Land acquisition can cause headaches for any infrastructure project, but foreign investors are often at greater risk of becoming entangled in local peculiarities. In this case, land acquisition has caused numerous delays across the project’s implementation, and it is said to be the main reason it failed to meet the initial 2019 completion target that would have afforded me a ride.


The project has also faced significant public backlash. Residents along the train line have resisted its construction, reporting damage to property and to the local environment. Critics have accused Jokowi of “selling” the country to foreign investors, and the general public remains sceptical of the benefits of increased economic cooperation with China. Combined poor transparency and inadequate consultation processes, confidence in the project is low.


Future foreign-funded initiatives are likely to attract similar apprehensions. Polling in the region suggests that public opinion on the influence of China is split. Almost half of respondents in East and Southeast Asia believe that China does more harm than good in its engagement with the region—in countries with major territorial disputes with China, almost two thirds of respondents are sceptical.


Finally, environmental concerns turned out to be well-founded. The project’s development has had numerous environmental consequences, breaching both Indonesian and Chinese environmental impact standards. These concern not only the impact of the project on the local environment, but the effects of natural phenomena on the line’s operation—earthquakes, landslides, and floods are frequent in West Java. These issues were apparently not given adequate attention earlier in construction, as the need for a revised impact assessment was responsible for the project’s most recent delays.


Environmental impact has also been a point of concern across the region. Hydropower projects along the Mekong River have caused changes in river flow, water table levels, and fish migration, affecting local livelihoods. Energy is also a major sector for BRI investment—of which coal projects account for 42 per cent. More thorough impact assessments will be critical to bolstering confidence in future projects.

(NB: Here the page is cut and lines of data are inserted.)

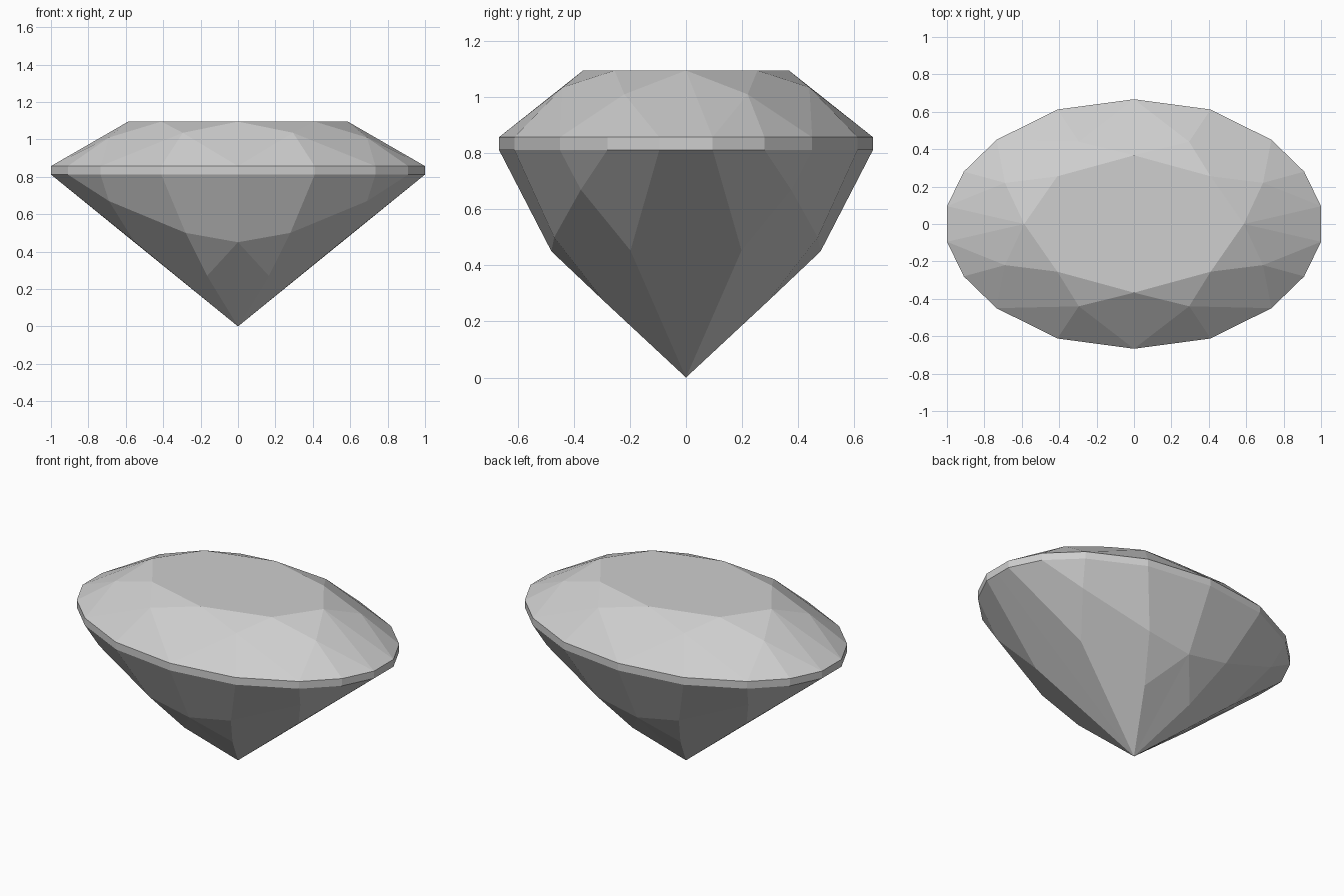
import bpy, bmesh, math

cube = bpy.data.objects.get("Cube")
if cube:
    bpy.data.objects.remove(cube, do_unlink=True)

TABLE_Z, GIRDLE_TOP, GIRDLE_LOW = 1.095, 0.857, 0.812

# Quarter outline of the oval girdle, from the side axis to the end axis
outline = [(0, .667), (.41, .612), (.735, .45), (.91, .28), (1, .095), (1, 0)]
upper = [(x, y, GIRDLE_TOP) for x, y in outline]
lower = [(x, y, GIRDLE_LOW) for x, y in outline]

# Table corners and crown facet junctions
table_center = (0, 0, TABLE_Z)
table_side = (0, .367, TABLE_Z)
table_corner = (.41, .255, TABLE_Z)
table_end = (.587, 0, TABLE_Z)
star_side = (.295, .44, 1.035)
star_end = (.69, .22, 1.01)

# Pavilion facet junctions and the bottom point
culet = (0, 0, 0)
keel_side = (0, .48, .45)
low_side = (.28, .47, .5)
low_corner = (.69, .375, .67)
low_end = (.555, .198, .453)
crease = (.165, .29, .27)
keel_foot = (0, .29, .272)

faces = [
    # Table
    (table_center, table_end, table_corner, table_side),
    # Star facets
    (table_side, table_corner, star_side),
    (table_corner, table_end, star_end),
    # Crown main facets
    (table_side, star_side, upper[0]),
    (table_corner, star_end, upper[2], star_side),
    (table_end, upper[4], star_end),
    (table_end, upper[5], upper[4]),
    # Upper girdle facets
    (star_side, upper[1], upper[0]),
    (star_side, upper[2], upper[1]),
    (star_end, upper[3], upper[2]),
    (star_end, upper[4], upper[3]),
    # Lower girdle facets
    (lower[0], lower[1], low_side, keel_side),
    (lower[1], lower[2], low_corner, low_side),
    (lower[2], lower[3], low_corner),
    (lower[3], lower[4], low_end, low_corner),
    # Pavilion main facets
    (lower[4], lower[5], culet, low_end),
    (low_side, low_corner, low_end, culet, crease),
    (keel_side, low_side, crease),
    (keel_side, crease, keel_foot),
    (keel_foot, crease, culet),
]
# Girdle band
for i in range(len(outline) - 1):
    faces.append((upper[i], upper[i + 1], lower[i + 1], lower[i]))

# Mirror the quarter into all four quadrants and weld it
bm = bmesh.new()
for sx in (1, -1):
    for sy in (1, -1):
        for face in faces:
            bm.faces.new([bm.verts.new((x * sx, y * sy, z)) for x, y, z in face])
bmesh.ops.remove_doubles(bm, verts=bm.verts[:], dist=0.0005)
bmesh.ops.recalc_face_normals(bm, faces=bm.faces[:])
# Join facets that were only split along the mirror planes
bmesh.ops.dissolve_limit(bm, angle_limit=math.radians(0.3),
                         verts=bm.verts[:], edges=bm.edges[:])

mesh = bpy.data.meshes.new("cut_gemstone")
bm.to_mesh(mesh)
bm.free()
gem = bpy.data.objects.new("cut_gemstone", mesh)
bpy.context.collection.objects.link(gem)

# Single pale grey material
grey = bpy.data.materials.new("pale_grey")
grey.use_nodes = True
color = (.62, .62, .62, 1)
grey.diffuse_color = color
grey.node_tree.nodes["Principled BSDF"].inputs["Base Color"].default_value = color
mesh.materials.append(grey)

The Jakarta-Bandung High-Speed Rail is now due for completion by early 2023. It is possible that, despite the turbulence, the project will be heralded a successful example of foreign infrastructure investment, driving improved connectedness and growth. But whether its critics are convinced or not, foreign-funded infrastructure will form the foundation of economic development, supply-chain resilience, and even broader geostrategic competition among the region’s major players in the decades to come. Unless lessons are learned early, investors and recipients can only hope that the destination is worth the journey—especially if it takes longer than promised to reach it.


Jack McDermott is the Indo-Pacific Fellow for Young Australians in International Affairs.